Having chronic gum disease gives people a 70% increased risk of developing Alzheimer’s, scientists have found.
Research has linked gum problems and dementia for several years. These studies have usually been small in which a snapshot of people’s health in time has been taken, rather than large studies tracking their likelihood of developing disease in the long term.
One of the largest longitudinal studies on the topic has now found a strong correlation between gum disease, or periodontitis, and risk of Alzheimer’s. The study, published in the journal Alzheimer’s Research and Therapy, tracked 9,291 patients with gum disease and 18,672 control patients without gum disease over 16 years.
After controlling for factors such as age, sex and whether they lived in a city or the countryside, having gum disease throughout the period led to the 70% increased risk.
“These findings highlight the need to prevent progression of periodontal disease and promote healthcare service at the national level,” study author Chang-Kai Chen and colleagues from the Chung Shan Medical University in Taiwan wrote in the paper.

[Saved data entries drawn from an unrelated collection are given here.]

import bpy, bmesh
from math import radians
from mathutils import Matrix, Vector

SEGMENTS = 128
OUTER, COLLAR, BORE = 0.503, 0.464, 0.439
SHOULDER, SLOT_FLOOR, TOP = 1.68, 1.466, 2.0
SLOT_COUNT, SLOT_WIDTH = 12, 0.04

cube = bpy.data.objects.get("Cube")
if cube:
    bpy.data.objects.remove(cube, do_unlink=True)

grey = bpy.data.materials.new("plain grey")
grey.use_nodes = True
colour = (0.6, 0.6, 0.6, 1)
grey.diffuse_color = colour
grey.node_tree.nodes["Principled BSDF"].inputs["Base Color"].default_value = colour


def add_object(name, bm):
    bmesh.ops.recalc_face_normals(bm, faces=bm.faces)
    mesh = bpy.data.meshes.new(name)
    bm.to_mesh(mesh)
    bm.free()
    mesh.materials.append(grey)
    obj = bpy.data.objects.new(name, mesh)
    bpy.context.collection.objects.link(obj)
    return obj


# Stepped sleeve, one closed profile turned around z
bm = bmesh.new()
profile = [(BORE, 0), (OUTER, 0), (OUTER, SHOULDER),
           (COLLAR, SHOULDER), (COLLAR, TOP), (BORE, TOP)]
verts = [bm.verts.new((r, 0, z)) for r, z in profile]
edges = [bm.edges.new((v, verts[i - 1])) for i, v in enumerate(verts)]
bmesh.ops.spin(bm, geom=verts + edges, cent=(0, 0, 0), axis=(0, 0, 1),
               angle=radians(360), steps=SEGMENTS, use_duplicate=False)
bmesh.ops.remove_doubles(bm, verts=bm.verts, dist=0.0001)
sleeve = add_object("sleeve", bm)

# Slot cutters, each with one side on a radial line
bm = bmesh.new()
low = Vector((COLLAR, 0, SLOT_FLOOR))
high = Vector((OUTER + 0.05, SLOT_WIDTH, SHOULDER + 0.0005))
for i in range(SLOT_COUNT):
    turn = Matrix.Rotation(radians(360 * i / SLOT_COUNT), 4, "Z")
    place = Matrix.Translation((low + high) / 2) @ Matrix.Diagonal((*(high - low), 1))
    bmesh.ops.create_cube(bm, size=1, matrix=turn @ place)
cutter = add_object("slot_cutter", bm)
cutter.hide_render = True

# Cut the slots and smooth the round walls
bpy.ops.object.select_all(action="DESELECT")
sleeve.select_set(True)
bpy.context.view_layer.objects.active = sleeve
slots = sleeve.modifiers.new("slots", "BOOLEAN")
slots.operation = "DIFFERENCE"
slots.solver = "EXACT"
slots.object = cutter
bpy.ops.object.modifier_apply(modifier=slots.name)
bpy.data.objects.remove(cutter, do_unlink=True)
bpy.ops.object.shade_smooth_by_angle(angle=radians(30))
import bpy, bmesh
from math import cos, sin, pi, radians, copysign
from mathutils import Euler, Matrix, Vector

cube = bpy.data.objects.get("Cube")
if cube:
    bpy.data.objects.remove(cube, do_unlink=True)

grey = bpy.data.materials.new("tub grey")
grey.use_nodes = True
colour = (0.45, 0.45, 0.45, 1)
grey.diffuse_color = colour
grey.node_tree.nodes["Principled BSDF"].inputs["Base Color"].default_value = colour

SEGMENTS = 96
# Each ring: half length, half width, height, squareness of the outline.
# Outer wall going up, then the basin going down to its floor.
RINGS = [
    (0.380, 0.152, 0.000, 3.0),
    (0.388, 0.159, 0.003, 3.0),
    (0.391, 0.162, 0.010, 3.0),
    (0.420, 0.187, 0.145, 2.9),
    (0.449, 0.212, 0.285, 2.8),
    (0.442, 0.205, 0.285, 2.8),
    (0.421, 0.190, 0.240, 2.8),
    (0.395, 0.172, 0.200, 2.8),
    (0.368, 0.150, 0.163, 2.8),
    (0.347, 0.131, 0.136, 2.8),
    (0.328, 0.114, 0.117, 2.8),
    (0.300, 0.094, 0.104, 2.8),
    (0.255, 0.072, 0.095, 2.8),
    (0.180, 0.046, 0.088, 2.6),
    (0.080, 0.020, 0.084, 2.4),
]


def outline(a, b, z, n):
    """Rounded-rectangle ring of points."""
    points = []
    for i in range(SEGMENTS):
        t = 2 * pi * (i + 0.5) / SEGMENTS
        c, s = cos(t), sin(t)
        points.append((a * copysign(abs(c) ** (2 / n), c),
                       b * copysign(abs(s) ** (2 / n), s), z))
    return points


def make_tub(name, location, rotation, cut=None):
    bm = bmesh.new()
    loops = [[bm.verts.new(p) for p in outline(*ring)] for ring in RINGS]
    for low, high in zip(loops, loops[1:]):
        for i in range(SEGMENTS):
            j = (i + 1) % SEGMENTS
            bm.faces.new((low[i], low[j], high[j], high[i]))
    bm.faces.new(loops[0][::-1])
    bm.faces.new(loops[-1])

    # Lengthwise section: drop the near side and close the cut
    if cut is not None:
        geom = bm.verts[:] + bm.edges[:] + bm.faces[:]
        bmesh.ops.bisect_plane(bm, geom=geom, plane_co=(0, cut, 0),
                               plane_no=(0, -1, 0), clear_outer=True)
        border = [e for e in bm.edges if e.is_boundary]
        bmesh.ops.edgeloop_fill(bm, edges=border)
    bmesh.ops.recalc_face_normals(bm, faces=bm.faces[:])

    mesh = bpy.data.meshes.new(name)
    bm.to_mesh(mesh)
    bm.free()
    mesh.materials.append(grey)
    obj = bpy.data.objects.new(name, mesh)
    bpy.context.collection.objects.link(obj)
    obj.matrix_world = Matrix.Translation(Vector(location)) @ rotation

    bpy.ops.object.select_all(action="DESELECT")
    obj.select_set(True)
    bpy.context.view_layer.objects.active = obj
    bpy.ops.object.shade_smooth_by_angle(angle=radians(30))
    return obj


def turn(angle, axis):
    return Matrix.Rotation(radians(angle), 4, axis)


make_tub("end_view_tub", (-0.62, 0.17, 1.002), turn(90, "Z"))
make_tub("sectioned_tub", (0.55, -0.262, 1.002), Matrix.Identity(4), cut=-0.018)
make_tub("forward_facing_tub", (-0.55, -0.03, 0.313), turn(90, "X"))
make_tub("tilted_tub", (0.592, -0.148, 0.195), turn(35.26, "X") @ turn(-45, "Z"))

As well as an increased risk of dementia, people with chronic gum disease were also at a higher risk of depression and high cholesterol, among other conditions. These associations, as well as an increased risk of diabetes and heart disease found in previous studies, are thought to relate to the body’s inflammatory response to gum disease.